Himself has joined in with the Aitutaki Golden Oldies Rugby Team “Happy Feet” for their training paddles in the 6 man vaka (outrigger canoe/waka) twice a week, which he is enjoying very much.  He’s one of the youngest and it is a really nice bunch of guys that gives us yet another circle of friends on the ever decreasing island. On Wednesday nights the seniors, juniors and masters all paddle and there can be 5 – 6 crews all rotating in and out of the canoes.  Mostly his master’s crew gets right of way (maybe due to respect for their age – or that they are the newest team and can’t quite steer properly yet?).  After training we meet him at the Fishing Club to watch the crews and have fish and chips.  It is becoming a nice ritual for us.  The crews are training for a carnival here at Easter and then to compete in the huge Vaka Eiva competition in Raro next year with over 100 crews.

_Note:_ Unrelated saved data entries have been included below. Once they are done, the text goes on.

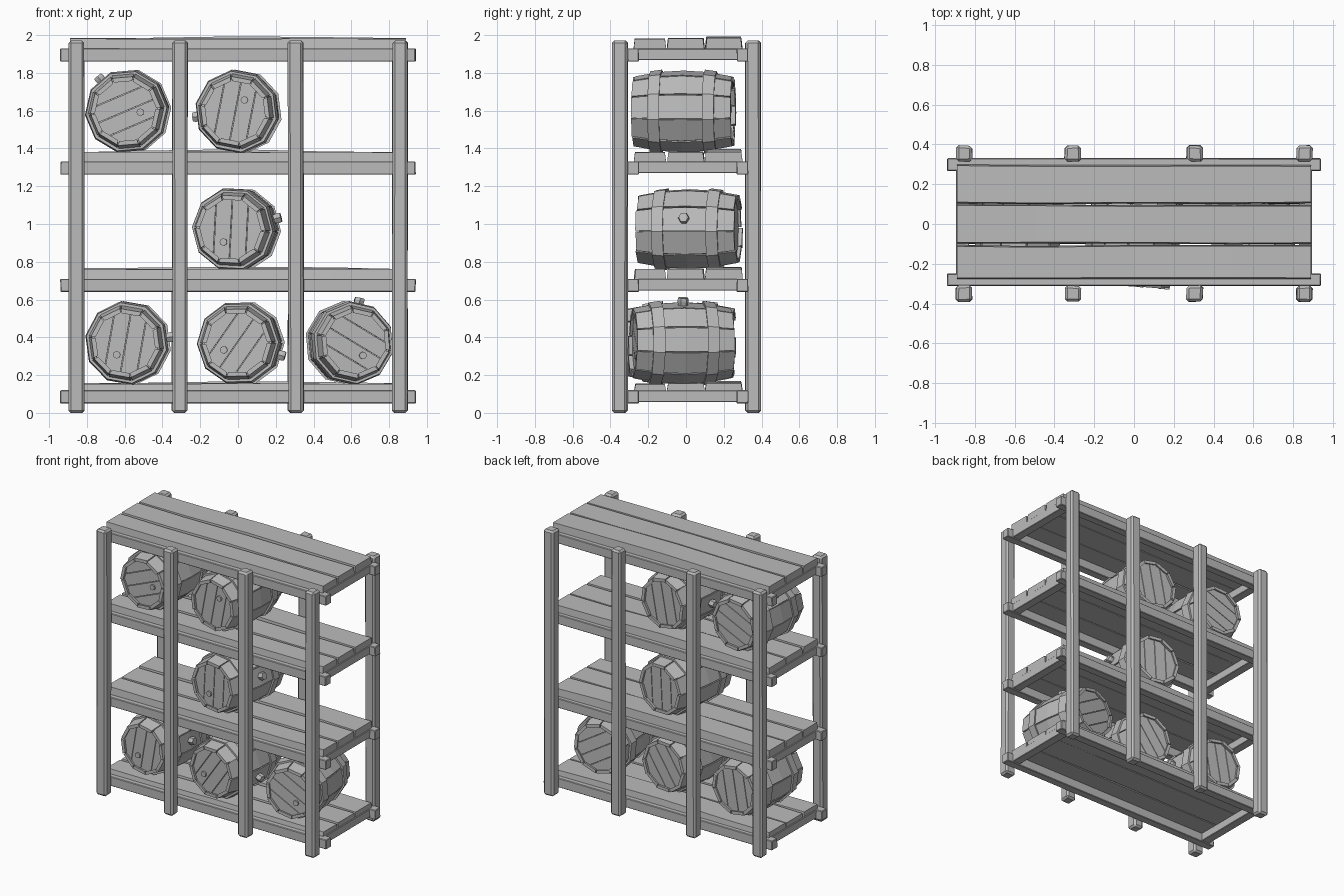
import bpy, bmesh, random
from math import sin, cos, radians, pi
from mathutils import Matrix, Vector

random.seed(4)
if "Cube" in bpy.data.objects:
    bpy.data.objects.remove(bpy.data.objects["Cube"], do_unlink=True)

GREY = (0.5, 0.5, 0.5, 1)
grey = bpy.data.materials.new("plain grey")
grey.use_nodes = True
grey.diffuse_color = GREY
grey.node_tree.nodes["Principled BSDF"].inputs["Base Color"].default_value = GREY


def finish(bm, name, matrix=None):
    bmesh.ops.recalc_face_normals(bm, faces=bm.faces)
    mesh = bpy.data.meshes.new(name)
    bm.to_mesh(mesh)
    bm.free()
    mesh.materials.append(grey)
    ob = bpy.data.objects.new(name, mesh)
    if matrix:
        ob.matrix_world = matrix
    bpy.context.collection.objects.link(ob)
    return ob


def loft(bm, sections, closed=False):
    """Skin a list of equal-length point loops."""
    rows = [[bm.verts.new(p) for p in s] for s in sections]
    n = len(rows[0])
    pairs = list(zip(rows, rows[1:])) + ([(rows[-1], rows[0])] if closed else [])
    for a, b in pairs:
        for i in range(n):
            j = (i + 1) % n
            bm.faces.new((a[i], a[j], b[j], b[i]))
    if not closed:
        bm.faces.new(rows[0])
        bm.faces.new(rows[-1])


def beam(name, lo, hi, bevel=0.008, wobble=0.0):
    """Roughly hewn rectangular timber between two corners."""
    bm = bmesh.new()
    bmesh.ops.create_cube(bm, size=1)
    lo, hi = Vector(lo), Vector(hi)
    for v in bm.verts:
        v.co = [a + (b - a) * (c + 0.5) for a, b, c in zip(lo, hi, v.co)]
        v.co.x += random.uniform(-wobble, wobble)
        v.co.y += random.uniform(-wobble, wobble)
    bmesh.ops.bevel(bm, geom=bm.edges[:], offset=bevel, segments=1, affect='EDGES')
    return finish(bm, name)


def plank(name, y0, y1, z0, z1, crown):
    """Long board with a gently uneven top."""
    bm = bmesh.new()
    sections = []
    for x in (-0.89, -0.5, 0.0, 0.5, 0.89):
        top = z1 + crown * (1 - abs(x)) + random.uniform(-0.004, 0.002)
        a, b = (random.uniform(-0.003, 0.003) for _ in range(2))
        sections.append([(x, y0 + a, z0), (x, y1 + b, z0),
                         (x, y1 + b - 0.006, top), (x, y0 + a + 0.006, top)])
    loft(bm, sections)
    return finish(bm, name)


# Upright posts
for x in (-0.855, -0.308, 0.306, 0.858):
    for side, y in (("front", -0.35), ("back", 0.355)):
        beam(side + "_post", (x - 0.041, y - 0.04, 0), (x + 0.041, y + 0.04, 1.972), 0.013, 0.003)

# Shelves: long rails, end rails and three boards each
for z, top in ((0.05, 0.155), (0.64, 0.762), (1.262, 1.38), (1.86, 1.982)):
    beam("front_rail", (-0.94, -0.31, z), (0.94, -0.25, z + 0.07), 0.004, 0.002)
    beam("back_rail", (-0.94, 0.268, z), (0.94, 0.33, z + 0.07), 0.004, 0.002)
    for s in (-1, 1):
        xs = sorted((s * 0.83, s * 0.895))
        beam("end_rail", (xs[0], -0.255, z + 0.008), (xs[1], 0.272, z + 0.068), 0.003)
    for y0, y1, crown in ((-0.275, -0.108, 0.0), (-0.1, 0.097, 0.004), (0.102, 0.298, 0.014)):
        plank("shelf_board", y0, y1, z + 0.069, top, crown)

# Barrel dimensions
HALF, SIDES = 0.265, 10
STEP = 2 * pi / SIDES


def bulge(y):
    return 0.218 - 0.033 * (y / HALF) ** 2


def polar(r, a, y):
    return (r * cos(a), y, r * sin(a))


def barrel(x, y, z, yaw, bung_angle):
    matrix = Matrix.Translation((x, y, z)) @ Matrix.Rotation(radians(yaw), 4, 'Z')
    roll = radians(bung_angle)

    # Staves with narrow gaps and slightly uneven ends
    bm = bmesh.new()
    for k in range(SIDES):
        mid, w = roll + k * STEP, STEP / 2 - 0.018
        lift, end = random.uniform(-0.003, 0.002), random.uniform(-0.008, 0.003)
        sections = []
        for t in (-1, -0.5, 0, 0.5, 1):
            yy = t * (HALF + end)
            r = bulge(yy) + lift
            sections.append([polar(r - 0.024, mid - w, yy), polar(r, mid - w, yy),
                             polar(r, mid + w, yy), polar(r - 0.024, mid + w, yy)])
        loft(bm, sections)
    finish(bm, "barrel_staves", matrix)

    # Core closing the gaps between staves
    bm = bmesh.new()
    loft(bm, [[polar(bulge(t) - 0.008, roll + (k + 0.5) * STEP, t) for k in range(SIDES)]
              for t in (-0.235, -0.13, 0, 0.13, 0.235)])
    finish(bm, "barrel_core", matrix)

    # Two hoops
    bm = bmesh.new()
    for c in (-0.145, 0.145):
        ends = (c - 0.031, c + 0.031)
        sections = []
        for k in range(SIDES):
            a = roll + (k + 0.5) * STEP
            sections.append([polar(bulge(e) + d, a, e) for e, d in
                             ((ends[0], -0.01), (ends[0], 0.012), (ends[1], 0.012), (ends[1], -0.01))])
        loft(bm, sections, closed=True)
    finish(bm, "barrel_hoops", matrix)

    # Heads made of parallel boards cut from a disc
    line = roll + radians(72)
    across = Vector((-sin(line), 0, cos(line)))
    for s in (-1, 1):
        for i in range(-2, 2):
            bm = bmesh.new()
            loft(bm, [[polar(0.172, roll + (k + 0.5) * STEP, s * d) for k in range(SIDES)]
                      for d in (0.225, 0.244)])
            for edge, sign in ((i * 0.086 + 0.002, -1), (i * 0.086 + 0.084, 1)):
                cut = bmesh.ops.bisect_plane(bm, geom=bm.verts[:] + bm.edges[:] + bm.faces[:],
                                             plane_co=across * edge, plane_no=across * sign,
                                             clear_outer=True)
                rim = [e for e in cut["geom_cut"] if isinstance(e, bmesh.types.BMEdge)]
                if rim:
                    bmesh.ops.contextual_create(bm, geom=rim)
            finish(bm, "barrel_head_board", matrix)

    # Side bung and front tap plug
    bm = bmesh.new()
    loft(bm, [[Matrix.Rotation(-roll, 3, 'Y') @ Vector((d, r * cos(k * pi / 3), r * sin(k * pi / 3)))
               for k in range(6)] for d, r in ((0.19, 0.024), (0.232, 0.03), (0.246, 0.026))])
    finish(bm, "barrel_bung", matrix)
    bm = bmesh.new()
    px, _, pz = polar(0.078, roll + radians(225), 0)
    loft(bm, [[(px + 0.02 * cos(k * pi / 4), d, pz + 0.02 * sin(k * pi / 4)) for k in range(8)]
              for d in (-0.235, -0.256)])
    finish(bm, "barrel_plug", matrix)


# Barrels: x, y, z, yaw, bung angle
for spec in ((-0.582, -0.01, 0.37, -3, 8), (0.015, -0.05, 0.37, -5, -17), (0.59, -0.022, 0.37, 7, 77),
             (-0.008, 0.015, 0.972, -7, 15),
             (-0.582, -0.01, 1.597, -3, 131), (0.003, -0.015, 1.595, -4, 187)):
    barrel(*spec)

A few weeks back we were invited to the opening of the Aitutaki Power Station – I guess as either one of the largest power consumers or employers (70 staff) on the island Michael gets invited to these things.  The deputy PM was there – Sir Terapai Moate, from Aitutaki of course, and father of Michael’s vaka coach, who is uncle of several of his staff and one of the resort landowners– everybody has at least 3 connections to us in some way.  It was a very prestigious event with many rousing speeches from the politicians (yes there is an approaching election) mostly in Maori, but with smooth transition into English now and then.  Either way the laughter was universal when the Mayor took the stage and started to bag the politicians from Central Government. 


We listened to the Manager from NZ Aid, who contributed $1million to the project (keep paying those IRD contributions thank you everyone) suggest everyone on the island should be buying surge protectors – a little thoughtless when some of the island doesn’t have power and most couldn’t afford them anyway!?!  Lunch was an amazingly generous feast of pork, chicken, fish, pokey (a banana and arrowroot jelly pudding) chop suey noodles and thankfully a few bowls of crisp coleslaw to break up the calories.  Some of the portion sizes consumed give new meaning to ‘upsize’ and Michael and I got a telling off when we left and didn’t take the mandatory overflowing platter of food home with us for dinner.  The generosity here is wonderful.


So it’s …3 weeks until our next leave…4 weeks until our new house is ready (hopefully, finally)… 7 weeks to Christmas…10 weeks and Michael’s been here one year…16 weeks until we’re in Auckland…but who’s counting…